The Chitradurga Fort, a near-impregnable fort built on craggy rocks and winding its way across the rocky hill structure in Chitradurga District, Karnataka is known for its superior architecture and has a novel system to harvest rainwater.

Known locally as Kallina Kote or stone fortress, it was built in stages by the local rulers belonging to different kingdoms. The Chalukyas, Hoysalas, and the Nayaks of the Vijaynagar Empire have contributed to developing this structure.

The fort is built in short sharp turns or angles pattern. It sits on a series of seven hills and is built in concentric circles. This superior architectural design ensured that the fort could not be easily attacked. In addition, several large doorways were built within the fort and placed around the concentric circles such that even if one of the doorways was attacked and seized, the other doors could still offer protection.

A scientific approach to rainwater harvesting

One of the brightest spots in the structure is the unique rainwater-harvesting facility in the fort. Built-in a cascade development, the rainwater harvesting structure ensured large storage of water in interconnected reservoirs. It is said that the fort has never faced any water shortages.

Employing a scientific system for harvesting rainwater, the rainwater harvesting structure in the fort has several inter-connected tanks at various levels constructed to catch and store rainwater. It is constructed in such a way that the overflow from one would fill the pond below. Two ponds that were built side by side were called the Akka-Thangi kolas — elder and younger sister ponds!

Other eye-catching attractions

The fort has little holes on the rock walls that were used to hold lit torches. Identification marks sculpted on the rock surface acted as indicators — the face of a fish pointed to a water source. The smooth paths also had small cuts and holes carved out so that horses could tread easily.

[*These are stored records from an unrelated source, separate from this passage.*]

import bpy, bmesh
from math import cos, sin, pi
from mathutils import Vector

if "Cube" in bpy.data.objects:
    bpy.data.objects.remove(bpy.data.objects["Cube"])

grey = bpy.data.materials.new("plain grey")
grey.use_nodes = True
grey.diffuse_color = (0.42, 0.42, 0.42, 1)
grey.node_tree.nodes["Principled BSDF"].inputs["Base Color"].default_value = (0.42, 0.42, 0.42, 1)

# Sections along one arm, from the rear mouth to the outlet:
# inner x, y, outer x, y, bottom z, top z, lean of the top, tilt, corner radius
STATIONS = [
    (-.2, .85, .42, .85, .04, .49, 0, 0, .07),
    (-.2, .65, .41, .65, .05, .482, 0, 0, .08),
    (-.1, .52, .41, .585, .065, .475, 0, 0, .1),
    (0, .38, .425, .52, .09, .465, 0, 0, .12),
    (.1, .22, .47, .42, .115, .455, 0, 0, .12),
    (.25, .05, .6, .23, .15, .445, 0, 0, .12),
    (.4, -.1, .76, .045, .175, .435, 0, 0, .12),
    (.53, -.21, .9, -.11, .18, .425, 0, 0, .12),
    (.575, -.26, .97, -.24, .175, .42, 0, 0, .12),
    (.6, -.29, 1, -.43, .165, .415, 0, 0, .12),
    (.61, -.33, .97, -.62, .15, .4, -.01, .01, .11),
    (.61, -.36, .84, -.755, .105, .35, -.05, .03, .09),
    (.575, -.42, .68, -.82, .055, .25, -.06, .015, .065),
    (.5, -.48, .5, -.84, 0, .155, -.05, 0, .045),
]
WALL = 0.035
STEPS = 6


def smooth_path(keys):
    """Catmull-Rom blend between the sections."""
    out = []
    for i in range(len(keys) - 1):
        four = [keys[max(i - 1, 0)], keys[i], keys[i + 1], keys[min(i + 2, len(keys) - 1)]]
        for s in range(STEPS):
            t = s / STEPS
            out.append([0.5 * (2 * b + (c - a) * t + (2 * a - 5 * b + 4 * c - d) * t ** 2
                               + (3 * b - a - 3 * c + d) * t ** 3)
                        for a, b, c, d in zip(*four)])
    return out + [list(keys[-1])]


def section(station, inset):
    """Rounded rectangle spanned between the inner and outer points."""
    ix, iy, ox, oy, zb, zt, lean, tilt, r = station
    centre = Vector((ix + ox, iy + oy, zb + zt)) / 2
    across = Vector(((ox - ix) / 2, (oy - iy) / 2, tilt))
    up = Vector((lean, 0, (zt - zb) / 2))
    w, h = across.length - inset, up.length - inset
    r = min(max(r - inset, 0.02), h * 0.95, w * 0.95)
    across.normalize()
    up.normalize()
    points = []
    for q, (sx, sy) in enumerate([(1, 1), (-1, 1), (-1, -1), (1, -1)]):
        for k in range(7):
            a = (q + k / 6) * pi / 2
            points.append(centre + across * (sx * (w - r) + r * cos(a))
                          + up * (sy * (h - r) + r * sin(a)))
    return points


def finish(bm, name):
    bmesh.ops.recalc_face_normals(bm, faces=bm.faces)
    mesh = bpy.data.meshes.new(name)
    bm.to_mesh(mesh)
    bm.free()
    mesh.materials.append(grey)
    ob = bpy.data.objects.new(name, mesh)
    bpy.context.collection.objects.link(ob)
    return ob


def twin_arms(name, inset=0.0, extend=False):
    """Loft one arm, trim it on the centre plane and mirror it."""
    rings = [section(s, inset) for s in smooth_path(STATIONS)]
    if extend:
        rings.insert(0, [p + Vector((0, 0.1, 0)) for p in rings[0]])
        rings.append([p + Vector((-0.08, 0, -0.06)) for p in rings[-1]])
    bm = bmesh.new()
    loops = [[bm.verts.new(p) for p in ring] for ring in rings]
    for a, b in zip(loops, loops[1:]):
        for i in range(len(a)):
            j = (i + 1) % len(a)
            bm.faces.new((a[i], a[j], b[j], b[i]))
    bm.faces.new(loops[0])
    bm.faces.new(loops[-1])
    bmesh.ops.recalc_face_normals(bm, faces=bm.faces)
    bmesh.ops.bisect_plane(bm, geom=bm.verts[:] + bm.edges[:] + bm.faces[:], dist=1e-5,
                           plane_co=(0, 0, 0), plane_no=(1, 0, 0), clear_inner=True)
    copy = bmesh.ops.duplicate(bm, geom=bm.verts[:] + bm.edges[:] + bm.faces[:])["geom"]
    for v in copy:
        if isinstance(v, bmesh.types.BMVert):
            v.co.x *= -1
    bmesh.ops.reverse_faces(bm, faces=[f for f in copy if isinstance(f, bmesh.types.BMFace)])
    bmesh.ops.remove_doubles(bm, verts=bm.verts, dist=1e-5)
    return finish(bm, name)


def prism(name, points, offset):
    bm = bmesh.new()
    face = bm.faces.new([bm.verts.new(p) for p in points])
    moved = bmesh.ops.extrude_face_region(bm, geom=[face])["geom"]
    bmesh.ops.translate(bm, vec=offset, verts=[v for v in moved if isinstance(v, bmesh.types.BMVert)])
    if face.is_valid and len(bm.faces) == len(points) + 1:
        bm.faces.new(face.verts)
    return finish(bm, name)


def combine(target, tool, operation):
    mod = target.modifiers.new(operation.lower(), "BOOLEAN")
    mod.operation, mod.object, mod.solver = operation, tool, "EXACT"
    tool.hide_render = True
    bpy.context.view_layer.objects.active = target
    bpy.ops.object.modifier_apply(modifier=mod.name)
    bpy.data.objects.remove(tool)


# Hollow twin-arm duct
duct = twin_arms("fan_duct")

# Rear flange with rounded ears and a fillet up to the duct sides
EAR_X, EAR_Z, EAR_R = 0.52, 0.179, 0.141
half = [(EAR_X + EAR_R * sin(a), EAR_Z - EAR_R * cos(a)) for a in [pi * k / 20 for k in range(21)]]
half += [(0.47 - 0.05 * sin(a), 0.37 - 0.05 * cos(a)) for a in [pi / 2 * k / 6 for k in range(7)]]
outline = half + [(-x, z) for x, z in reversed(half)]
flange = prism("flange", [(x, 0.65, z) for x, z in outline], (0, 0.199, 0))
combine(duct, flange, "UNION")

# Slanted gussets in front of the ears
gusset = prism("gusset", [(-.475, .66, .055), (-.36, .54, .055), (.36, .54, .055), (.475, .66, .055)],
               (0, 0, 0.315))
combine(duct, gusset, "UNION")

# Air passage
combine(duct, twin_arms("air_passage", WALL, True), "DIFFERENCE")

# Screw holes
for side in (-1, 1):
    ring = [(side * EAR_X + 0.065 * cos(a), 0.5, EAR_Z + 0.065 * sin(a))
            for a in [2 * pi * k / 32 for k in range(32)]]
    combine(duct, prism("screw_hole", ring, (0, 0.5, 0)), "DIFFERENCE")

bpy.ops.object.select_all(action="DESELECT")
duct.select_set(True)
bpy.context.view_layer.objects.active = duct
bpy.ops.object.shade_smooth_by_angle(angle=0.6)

Several rock structures dot the fort — some were granaries to store grains and an open-air gymnasium for the soldiers.

Provisions for safe drinking water always played a crucial part in Indian architecture. AquaStar is changing the way rainwater is harvested in India. Its uPVC rainwater harvesting system and products help buildings and commercial establishments to harvest rainwater and conserve it for a healthy environment. Know more at